Exercise
What's needed is an exact copy of all the data below, without pictures.

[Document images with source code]

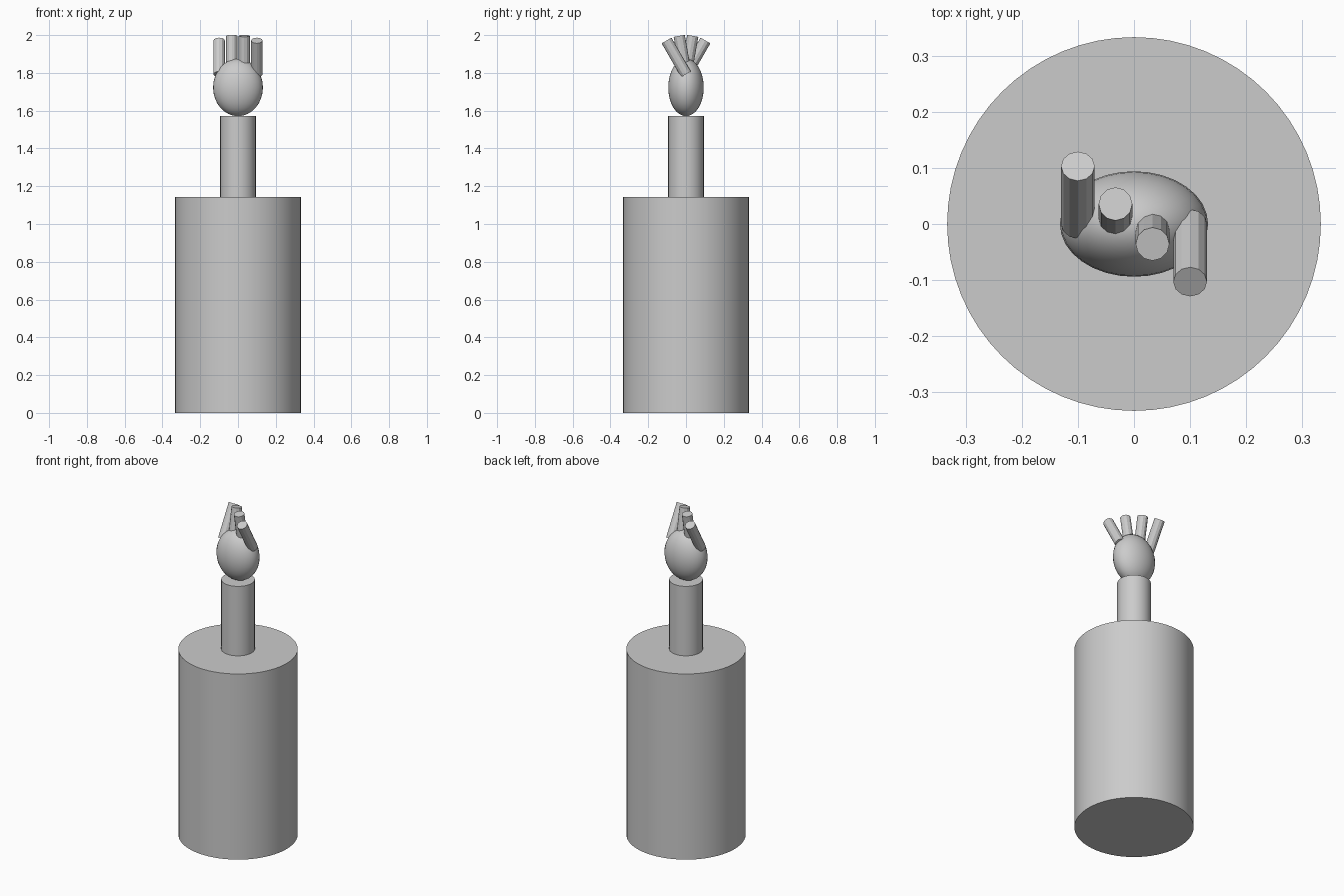
import bpy
from math import radians
from mathutils import Matrix, Vector

cube = bpy.data.objects.get("Cube")
if cube:
    bpy.data.objects.remove(cube, do_unlink=True)

GREY = (0.6, 0.6, 0.6, 1)
grey = bpy.data.materials.new("plain grey")
grey.use_nodes = True
grey.diffuse_color = GREY
grey.node_tree.nodes["Principled BSDF"].inputs["Base Color"].default_value = GREY


def finish(name, smooth=True):
    obj = bpy.context.object
    obj.name = name
    obj.data.materials.append(grey)
    if smooth:
        bpy.ops.object.shade_smooth_by_angle(angle=radians(30))
    return obj


def upright_cylinder(name, radius, bottom, top, sides):
    bpy.ops.mesh.primitive_cylinder_add(
        vertices=sides, radius=radius, depth=top - bottom,
        location=(0, 0, (bottom + top) / 2))
    return finish(name)


BASE_TOP = 1.143
WRIST_TOP = 1.571

# Pedestal and wrist
upright_cylinder("base", 0.333, 0, BASE_TOP, 64)
upright_cylinder("wrist", 0.094, BASE_TOP, WRIST_TOP, 32)

# Egg-shaped palm resting on the wrist
PALM_SIZE = Vector((0.132, 0.094, 0.152))
bpy.ops.mesh.primitive_uv_sphere_add(
    segments=32, ring_count=16, radius=1, location=(0, 0, WRIST_TOP + PALM_SIZE.z))
bpy.context.object.scale = PALM_SIZE
bpy.ops.object.transform_apply(location=False, rotation=False, scale=True)
finish("palm")

# Four faceted fingers, fanned forward and back from a row of knuckles
FINGER_LENGTH = 0.206
KNUCKLE_HEIGHT = 1.793
for number, (x, tilt) in enumerate([(-0.1, -30), (-0.033, -10), (0.033, 10), (0.1, 30)], 1):
    bpy.ops.mesh.primitive_cylinder_add(vertices=12, radius=0.03, depth=FINGER_LENGTH)
    finger = finish(f"finger_{number}", smooth=False)
    finger.data.transform(Matrix.Translation((0, 0, FINGER_LENGTH / 2)))
    finger.location = (x, 0, KNUCKLE_HEIGHT)
    finger.rotation_euler.x = radians(tilt)
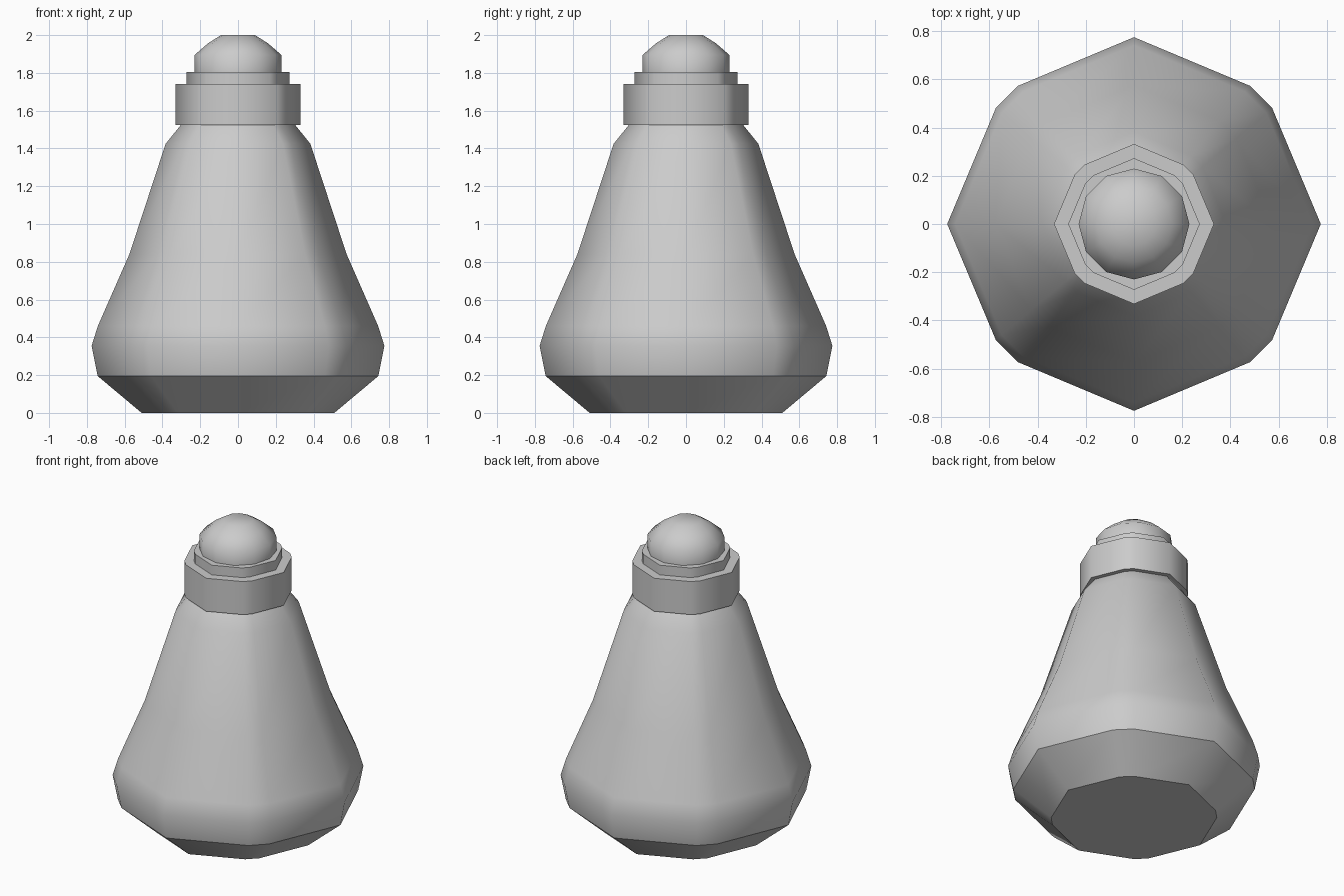
import bpy, bmesh
from math import cos, sin, pi

if "Cube" in bpy.data.objects:
    bpy.data.objects.remove(bpy.data.objects["Cube"])

# Cross-section: octagon with its four diagonal corners cut off (unit radius)
SECTION = []
quarter = [(1, 0), (0.74, 0.62), (0.62, 0.74)]
for k in range(4):
    c, s = round(cos(k * pi / 2)), round(sin(k * pi / 2))
    SECTION += [(x * c - y * s, x * s + y * c) for x, y in quarter]
# Regular twelve-sided section for the stopper
ROUND = [(cos(i * pi / 6), sin(i * pi / 6)) for i in range(12)]


def loft(name, section, profile, sharp_rings, smooth_top=False):
    """Stack scaled copies of the section along z, with flat end caps."""
    bm = bmesh.new()
    rings = [[bm.verts.new((x * r, y * r, z)) for x, y in section] for r, z in profile]
    n = len(section)
    for a, b in zip(rings, rings[1:]):
        for i in range(n):
            j = (i + 1) % n
            bm.faces.new((a[i], a[j], b[j], b[i])).smooth = True
    bm.faces.new(rings[0][::-1])
    bm.faces.new(rings[-1]).smooth = smooth_top
    for k in sharp_rings:
        for i in range(n):
            bm.edges.get((rings[k][i], rings[k][(i + 1) % n])).smooth = False
    bmesh.ops.recalc_face_normals(bm, faces=bm.faces)
    mesh = bpy.data.meshes.new(name)
    bm.to_mesh(mesh)
    bm.free()
    obj = bpy.data.objects.new(name, mesh)
    bpy.context.collection.objects.link(obj)
    return obj


# Bottle body: chamfered foot, wide belly, tapering shoulders
loft("bottle_body", SECTION,
     [(0.51, 0), (0.743, 0.195), (0.775, 0.355), (0.742, 0.46),
      (0.575, 0.84), (0.383, 1.425), (0.298, 1.53)], [0, 1, 6])

# Neck collar and the smaller step above it
loft("neck_collar", SECTION, [(0.332, 1.525), (0.332, 1.742)], [0, 1])
loft("neck_rim", SECTION, [(0.273, 1.74), (0.273, 1.805)], [0, 1])

# Domed stopper
loft("stopper", ROUND,
     [(0.23, 1.80), (0.23, 1.895), (0.158, 1.957), (0.09, 2.0)], [0], True)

Task response
import bpy
from math import radians
from mathutils import Matrix, Vector

cube = bpy.data.objects.get("Cube")
if cube:
    bpy.data.objects.remove(cube, do_unlink=True)

GREY = (0.6, 0.6, 0.6, 1)
grey = bpy.data.materials.new("plain grey")
grey.use_nodes = True
grey.diffuse_color = GREY
grey.node_tree.nodes["Principled BSDF"].inputs["Base Color"].default_value = GREY


def finish(name, smooth=True):
    obj = bpy.context.object
    obj.name = name
    obj.data.materials.append(grey)
    if smooth:
        bpy.ops.object.shade_smooth_by_angle(angle=radians(30))
    return obj


def upright_cylinder(name, radius, bottom, top, sides):
    bpy.ops.mesh.primitive_cylinder_add(
        vertices=sides, radius=radius, depth=top - bottom,
        location=(0, 0, (bottom + top) / 2))
    return finish(name)


BASE_TOP = 1.143
WRIST_TOP = 1.571

# Pedestal and wrist
upright_cylinder("base", 0.333, 0, BASE_TOP, 64)
upright_cylinder("wrist", 0.094, BASE_TOP, WRIST_TOP, 32)

# Egg-shaped palm resting on the wrist
PALM_SIZE = Vector((0.132, 0.094, 0.152))
bpy.ops.mesh.primitive_uv_sphere_add(
    segments=32, ring_count=16, radius=1, location=(0, 0, WRIST_TOP + PALM_SIZE.z))
bpy.context.object.scale = PALM_SIZE
bpy.ops.object.transform_apply(location=False, rotation=False, scale=True)
finish("palm")

# Four faceted fingers, fanned forward and back from a row of knuckles
FINGER_LENGTH = 0.206
KNUCKLE_HEIGHT = 1.793
for number, (x, tilt) in enumerate([(-0.1, -30), (-0.033, -10), (0.033, 10), (0.1, 30)], 1):
    bpy.ops.mesh.primitive_cylinder_add(vertices=12, radius=0.03, depth=FINGER_LENGTH)
    finger = finish(f"finger_{number}", smooth=False)
    finger.data.transform(Matrix.Translation((0, 0, FINGER_LENGTH / 2)))
    finger.location = (x, 0, KNUCKLE_HEIGHT)
    finger.rotation_euler.x = radians(tilt)
import bpy, bmesh
from math import cos, sin, pi

if "Cube" in bpy.data.objects:
    bpy.data.objects.remove(bpy.data.objects["Cube"])

# Cross-section: octagon with its four diagonal corners cut off (unit radius)
SECTION = []
quarter = [(1, 0), (0.74, 0.62), (0.62, 0.74)]
for k in range(4):
    c, s = round(cos(k * pi / 2)), round(sin(k * pi / 2))
    SECTION += [(x * c - y * s, x * s + y * c) for x, y in quarter]
# Regular twelve-sided section for the stopper
ROUND = [(cos(i * pi / 6), sin(i * pi / 6)) for i in range(12)]


def loft(name, section, profile, sharp_rings, smooth_top=False):
    """Stack scaled copies of the section along z, with flat end caps."""
    bm = bmesh.new()
    rings = [[bm.verts.new((x * r, y * r, z)) for x, y in section] for r, z in profile]
    n = len(section)
    for a, b in zip(rings, rings[1:]):
        for i in range(n):
            j = (i + 1) % n
            bm.faces.new((a[i], a[j], b[j], b[i])).smooth = True
    bm.faces.new(rings[0][::-1])
    bm.faces.new(rings[-1]).smooth = smooth_top
    for k in sharp_rings:
        for i in range(n):
            bm.edges.get((rings[k][i], rings[k][(i + 1) % n])).smooth = False
    bmesh.ops.recalc_face_normals(bm, faces=bm.faces)
    mesh = bpy.data.meshes.new(name)
    bm.to_mesh(mesh)
    bm.free()
    obj = bpy.data.objects.new(name, mesh)
    bpy.context.collection.objects.link(obj)
    return obj


# Bottle body: chamfered foot, wide belly, tapering shoulders
loft("bottle_body", SECTION,
     [(0.51, 0), (0.743, 0.195), (0.775, 0.355), (0.742, 0.46),
      (0.575, 0.84), (0.383, 1.425), (0.298, 1.53)], [0, 1, 6])

# Neck collar and the smaller step above it
loft("neck_collar", SECTION, [(0.332, 1.525), (0.332, 1.742)], [0, 1])
loft("neck_rim", SECTION, [(0.273, 1.74), (0.273, 1.805)], [0, 1])

# Domed stopper
loft("stopper", ROUND,
     [(0.23, 1.80), (0.23, 1.895), (0.158, 1.957), (0.09, 2.0)], [0], True)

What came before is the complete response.